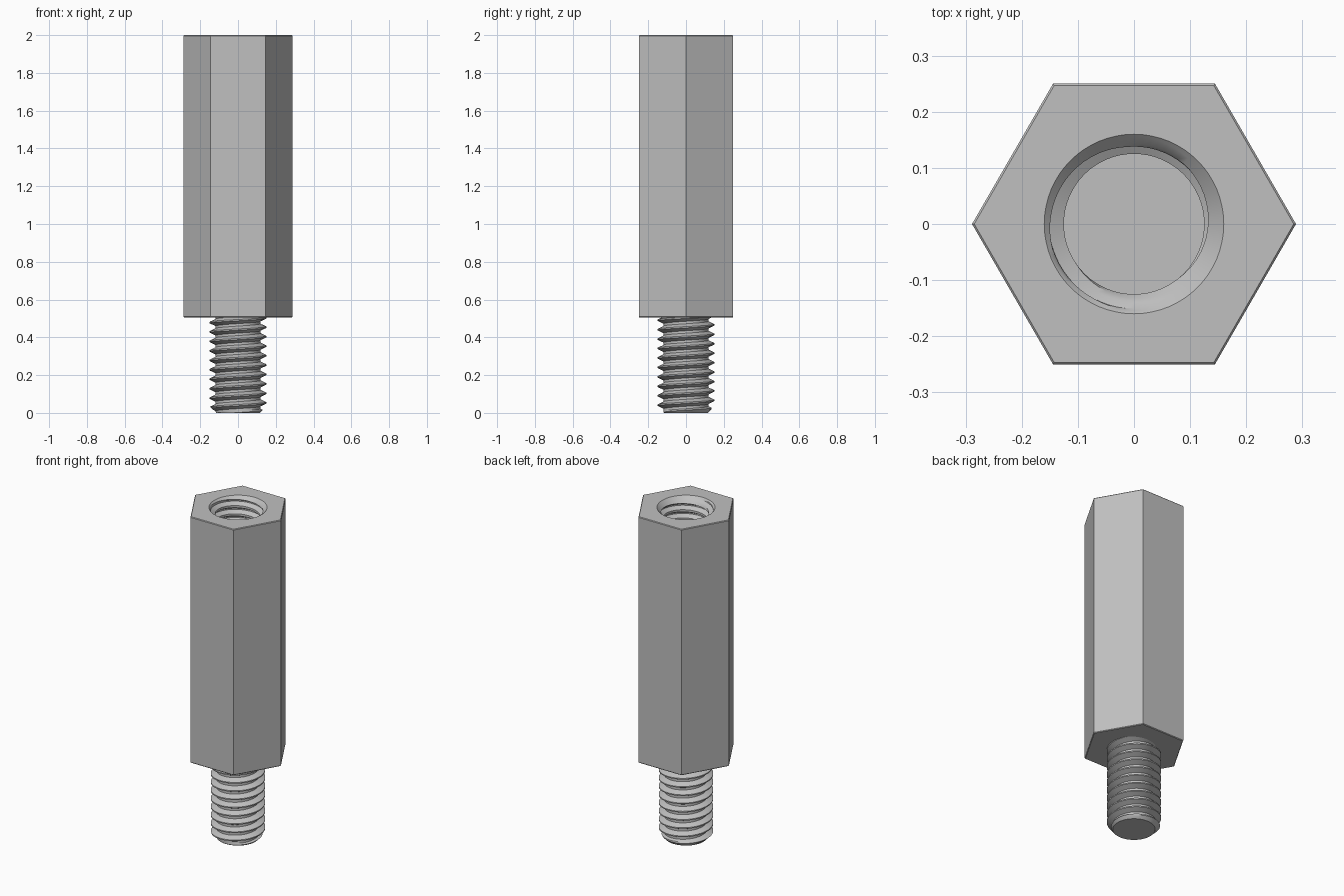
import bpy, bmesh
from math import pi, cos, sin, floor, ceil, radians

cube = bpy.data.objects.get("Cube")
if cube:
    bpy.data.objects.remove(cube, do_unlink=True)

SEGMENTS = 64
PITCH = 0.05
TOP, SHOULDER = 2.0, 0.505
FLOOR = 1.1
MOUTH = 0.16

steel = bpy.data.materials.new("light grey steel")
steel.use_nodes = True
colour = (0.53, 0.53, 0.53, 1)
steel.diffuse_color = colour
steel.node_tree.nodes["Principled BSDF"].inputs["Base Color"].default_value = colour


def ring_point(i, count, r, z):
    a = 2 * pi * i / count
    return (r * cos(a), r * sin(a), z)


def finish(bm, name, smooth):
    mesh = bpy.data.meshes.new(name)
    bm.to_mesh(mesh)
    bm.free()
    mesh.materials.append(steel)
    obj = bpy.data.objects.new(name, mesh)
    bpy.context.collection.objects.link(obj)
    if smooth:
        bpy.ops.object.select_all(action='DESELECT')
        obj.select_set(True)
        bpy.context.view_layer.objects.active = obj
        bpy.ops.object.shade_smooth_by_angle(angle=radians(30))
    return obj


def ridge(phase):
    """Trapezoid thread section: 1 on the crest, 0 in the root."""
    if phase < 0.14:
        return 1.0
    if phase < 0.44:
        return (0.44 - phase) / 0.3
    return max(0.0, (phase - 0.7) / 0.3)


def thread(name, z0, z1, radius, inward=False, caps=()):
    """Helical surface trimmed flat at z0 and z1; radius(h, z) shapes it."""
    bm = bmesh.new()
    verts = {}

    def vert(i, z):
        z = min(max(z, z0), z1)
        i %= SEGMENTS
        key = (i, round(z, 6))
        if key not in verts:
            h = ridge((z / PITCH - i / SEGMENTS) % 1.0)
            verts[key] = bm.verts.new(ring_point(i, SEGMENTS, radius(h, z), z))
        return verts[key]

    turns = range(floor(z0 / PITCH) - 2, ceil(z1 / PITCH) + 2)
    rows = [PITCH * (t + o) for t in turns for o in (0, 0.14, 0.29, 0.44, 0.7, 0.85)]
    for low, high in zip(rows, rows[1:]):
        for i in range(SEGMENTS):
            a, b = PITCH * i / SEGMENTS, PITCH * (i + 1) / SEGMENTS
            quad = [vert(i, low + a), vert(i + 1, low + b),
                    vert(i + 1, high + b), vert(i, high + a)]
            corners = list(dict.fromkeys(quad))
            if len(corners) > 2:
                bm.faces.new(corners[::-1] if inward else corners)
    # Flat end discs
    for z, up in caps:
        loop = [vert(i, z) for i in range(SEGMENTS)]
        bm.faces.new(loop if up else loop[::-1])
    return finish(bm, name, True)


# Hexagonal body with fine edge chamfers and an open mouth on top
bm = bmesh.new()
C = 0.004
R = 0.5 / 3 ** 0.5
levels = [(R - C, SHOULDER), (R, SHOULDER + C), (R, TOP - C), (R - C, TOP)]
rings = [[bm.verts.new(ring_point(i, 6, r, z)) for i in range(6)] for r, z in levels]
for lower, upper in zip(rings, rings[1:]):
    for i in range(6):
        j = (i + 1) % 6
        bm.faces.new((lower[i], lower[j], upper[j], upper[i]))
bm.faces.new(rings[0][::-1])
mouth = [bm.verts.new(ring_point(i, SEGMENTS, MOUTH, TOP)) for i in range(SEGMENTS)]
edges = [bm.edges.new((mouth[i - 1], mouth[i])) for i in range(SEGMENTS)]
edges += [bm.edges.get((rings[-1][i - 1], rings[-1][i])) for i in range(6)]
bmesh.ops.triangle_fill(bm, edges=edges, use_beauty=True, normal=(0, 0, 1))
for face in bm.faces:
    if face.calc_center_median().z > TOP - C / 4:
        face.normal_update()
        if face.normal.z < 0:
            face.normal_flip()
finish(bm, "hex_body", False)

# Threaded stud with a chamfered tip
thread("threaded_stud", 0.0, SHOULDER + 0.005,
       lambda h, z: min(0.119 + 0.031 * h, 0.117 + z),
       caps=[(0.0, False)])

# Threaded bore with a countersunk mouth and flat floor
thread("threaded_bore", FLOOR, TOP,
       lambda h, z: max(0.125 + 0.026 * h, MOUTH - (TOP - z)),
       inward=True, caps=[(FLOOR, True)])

= Directions =
Would you print, exactly as written, every line above from the one holding "mouth = [bm.verts.new(ring_point(i, SEGMENTS, MOUTH, TOP))" through the one holding "face.normal_update()", with both included and no other lines?

= Task solution =
mouth = [bm.verts.new(ring_point(i, SEGMENTS, MOUTH, TOP)) for i in range(SEGMENTS)]
edges = [bm.edges.new((mouth[i - 1], mouth[i])) for i in range(SEGMENTS)]
edges += [bm.edges.get((rings[-1][i - 1], rings[-1][i])) for i in range(6)]
bmesh.ops.triangle_fill(bm, edges=edges, use_beauty=True, normal=(0, 0, 1))
for face in bm.faces:
    if face.calc_center_median().z > TOP - C / 4:
        face.normal_update()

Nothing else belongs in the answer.